The Bellevue, Washington, company would then unveil a new system of spacecraft for the payoff — mining precious metal, such as platinum, for use on be used for fuel and life-support systems in space.

In short, Planetary Resources hopes it will be in a very crucial and lucrative position of not only boosting terrestrial industry, but also setting up a network of fuel depots that humanity will need to better explore the solar system and beyond.

“The Earth is feeling a resource pinch, and ultimately we will have the ability to turn that which is scarce into abundant,” Diamandis, who co-founded Planetary Resources with Anderson in 2009 but generally kept mum about the project until this month, said at a press event in Seattle on Tuesday.

“It can be done, and yes, it’s very difficult … but the returns economically and the benefit to humanity are extraordinary,” added Diamandis, who also is chairman of the X Prize Foundation.

Company representatives said having platinum and other metals in more abundance would ensure humanity’s continued ability to develop important electronics, and perhaps make them cheaper.

A single 500-meter platinum-rich asteroid would have the equivalent of all the platinum-group metals ever mined on Earth, the company said. And the right 80-meter asteroid would have more than $100 billion worth of materials, Anderson said.

“We can use these asteroids to grow our prosperity for the future,” said Anderson, who in the 1990s founded Space Adventures with Diamandis The company brokered millionaires’ rides to the international space station on Soyuz spacecraft.

Planetary Resources adviser and former NASA astronaut Tom Jones said commercial enterprises like this one can do things that governments can’t: build multiple, simple spacecraft at relatively low cost, while accepting the risk of losing some vessels, and produce at a higher pace.

He highlighted the potential usefulness of water extraction. The cost of bringing water to the international space station is $20,000 per liter, he said.

“I believe that, beyond the international space station, we won’t have a permanent presence in space unless we can reduce the cost of life-support systems,” Jones said. “These materials can not only spur less-costly life support, but also generate wealth, which can provide support for more exploration throughout the solar system.”

Anderson said the investors realize the company could fail.

“But (the investors) believe that attempting this and moving the needle for space is worth it,” he said.

The Arkyd-100 space telescopes will benefit more than just Planetary Resources, said Chris Lewicki, the company’s chief engineer and a former NASA Mars mission manager. Schools eventually will be able to access them, making “a once-rare tool available to an entirely new audience.”

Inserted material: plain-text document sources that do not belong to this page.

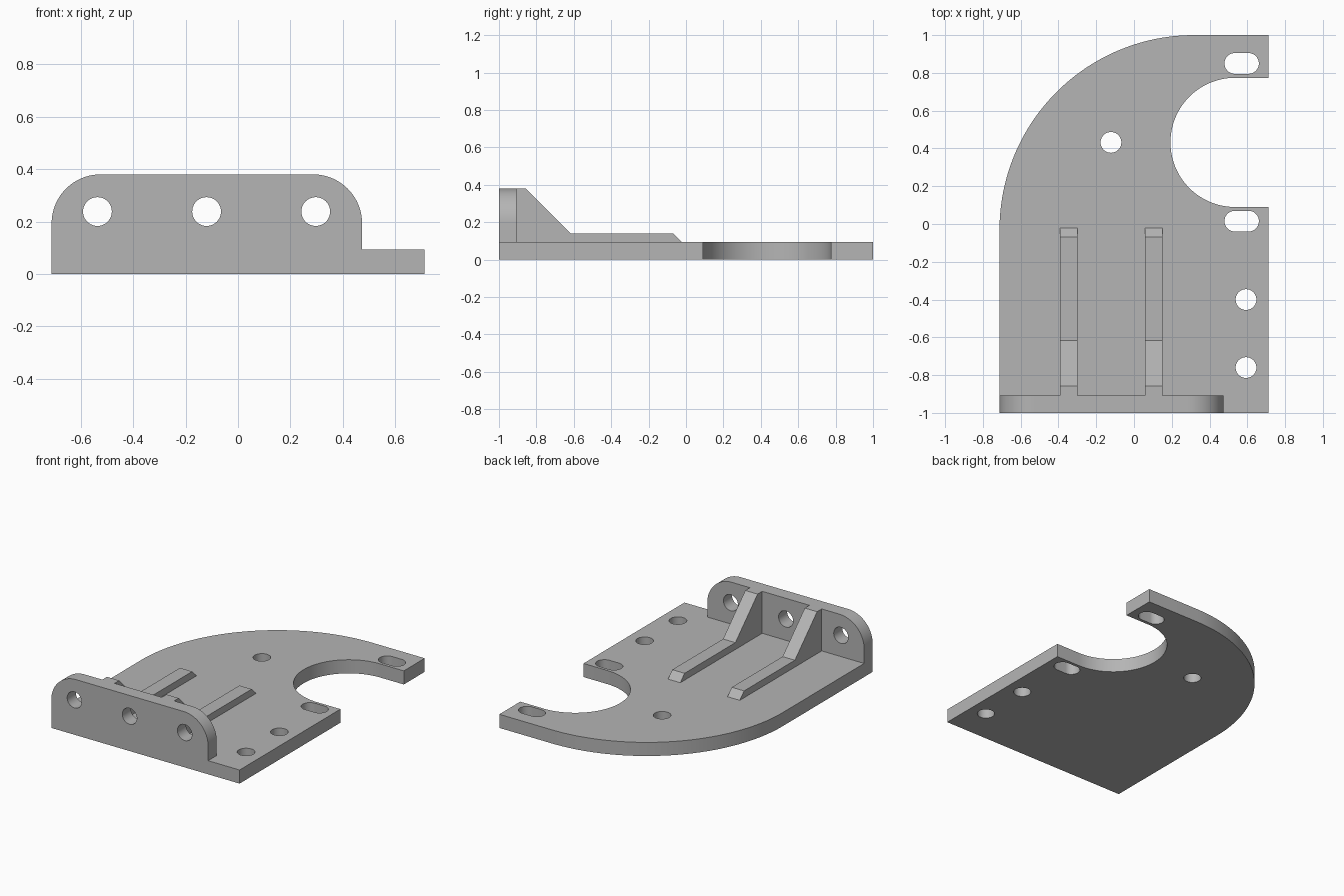
import bpy, bmesh
from math import cos, sin, radians
from mathutils import Matrix

cube = bpy.data.objects.get("Cube")
if cube:
    bpy.data.objects.remove(cube, do_unlink=True)

# Single grey finish
grey = bpy.data.materials.new("matte grey")
grey.use_nodes = True
colour = (0.46, 0.46, 0.46, 1)
grey.diffuse_color = colour
grey.node_tree.nodes["Principled BSDF"].inputs["Base Color"].default_value = colour


def arc(cx, cy, r, start, end, steps=24):
    angles = [radians(start + (end - start) * i / steps) for i in range(steps + 1)]
    return [(cx + r * cos(a), cy + r * sin(a)) for a in angles]


def hole(cx, cy, r):
    return arc(cx, cy, r, 0, 360, 40)[:-1]


def slot(cx, cy, r, half):
    return arc(cx + half, cy, r, -90, 90) + arc(cx - half, cy, r, 90, 270)


def extrude(name, loops, thickness, matrix):
    """Fill the outline, leave its holes open, and give it thickness."""
    curve = bpy.data.curves.new(name + "_outline", "CURVE")
    curve.dimensions = "2D"
    curve.fill_mode = "BOTH"
    curve.extrude = thickness / 2
    for loop in loops:
        spline = curve.splines.new("POLY")
        spline.points.add(len(loop) - 1)
        for point, (u, v) in zip(spline.points, loop):
            point.co = (u, v, 0, 1)
        spline.use_cyclic_u = True
    helper = bpy.data.objects.new(name + "_helper", curve)
    bpy.context.collection.objects.link(helper)
    bpy.context.view_layer.update()
    graph = bpy.context.evaluated_depsgraph_get()
    mesh = bpy.data.meshes.new_from_object(helper.evaluated_get(graph))
    bpy.data.objects.remove(helper)
    bpy.data.curves.remove(curve)

    bm = bmesh.new()
    bm.from_mesh(mesh)
    bmesh.ops.remove_doubles(bm, verts=bm.verts, dist=0.0001)
    bm.transform(matrix)
    bmesh.ops.recalc_face_normals(bm, faces=bm.faces)
    bm.to_mesh(mesh)
    bm.free()
    mesh.name = name
    mesh.materials.clear()
    mesh.materials.append(grey)
    obj = bpy.data.objects.new(name, mesh)
    bpy.context.collection.objects.link(obj)
    bpy.ops.object.select_all(action="DESELECT")
    obj.select_set(True)
    bpy.context.view_layer.objects.active = obj
    bpy.ops.object.shade_smooth_by_angle(angle=radians(30))
    return obj


W = 0.712     # half width
T = 0.093     # plate thickness
R = 0.055     # hole radius

# Base plate with a large rounded corner and a round bite
outline = [(-W, -1), (W, -1), (W, 0.09)]
outline += arc(0.535, 0.432, 0.342, 270, 90, 64)
outline += [(W, 0.774), (W, 1)]
outline += arc(-W + 1.03, -0.03, 1.03, 90, 180, 64)
plate_holes = [hole(0.593, -0.4, R), hole(0.593, -0.76, R), hole(-0.122, 0.432, R)]
plate_holes += [slot(0.57, y, R, 0.036) for y in (0.85, 0.015)]
extrude("base_plate", [outline] + plate_holes, T, Matrix.Translation((0, 0, T / 2)))

# Upright front flange with three holes
right, top, corner = 0.474, 0.38, 0.187
flange = [(-W, T), (right, T)]
flange += arc(right - corner, top - corner, corner, 0, 90)
flange += arc(-W + corner, top - corner, corner, 90, 180)
flange_holes = [hole(x, 0.238, R) for x in (-0.537, -0.12, 0.297)]
extrude("front_flange", [flange] + flange_holes, T,
        Matrix.Translation((0, -1 + T / 2, 0)) @ Matrix.Rotation(radians(90), 4, "X"))

# Two stiffening ribs running back from the flange
rib = [(-1 + T, T), (-0.022, T), (-0.068, 0.14), (-0.617, 0.14), (-0.857, top), (-1 + T, top)]
to_side = Matrix(((0, 0, 1, 0), (1, 0, 0, 0), (0, 1, 0, 0), (0, 0, 0, 1)))
for name, x in (("right_rib", -0.345), ("left_rib", 0.105)):
    extrude(name, [rib], T, Matrix.Translation((x, 0, 0)) @ to_side)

The company plans to be relatively small. It has about 24 engineers now, and though it is looking to hire, it doesn’t anticipate hiring hundreds, Anderson said. And when mining starts, the company hopes to do it all robotically, because humans in space would increase the cost.

“There may be mining expeditions that require humans, but we would really try not to if we can, because it’s better business,” Anderson said. The company said it doesn’t currently intend to launch its own vehicles, saying it is looking for “ride share” opportunities with other space entities that it didn’t name.

While Planetary Resources focuses on asteroids, another company said it’s the moon we should be mining.

Moon Express of Mountain View, California, announced Tuesday it had recruited five top lunar scientists to join its advisory board as it makes plans to extract precious metals from the moon.

The company said asteroids have been hitting the moon for ages, depositing the precious metals they carry on the lunar surface.

“There is clear evidence of significant platinum group metals on the moon from Apollo samples and lunar meteorites, and we’ve discovered evidence for localized hot spots that will help us choose landing sites to practice mining techniques,” Alan Stern, the chief scientist at Moon Express, said in a press release.

“I believe that the presence of water and ease of mining platinum group elements on the Moon’s surface far, far trumps arguments that NEO’s (asteroids) are energetically easier to get samples from than the moon,” Stern said in the release.

Moon Express plans to send robots to explore mining sites on the moon, the company said.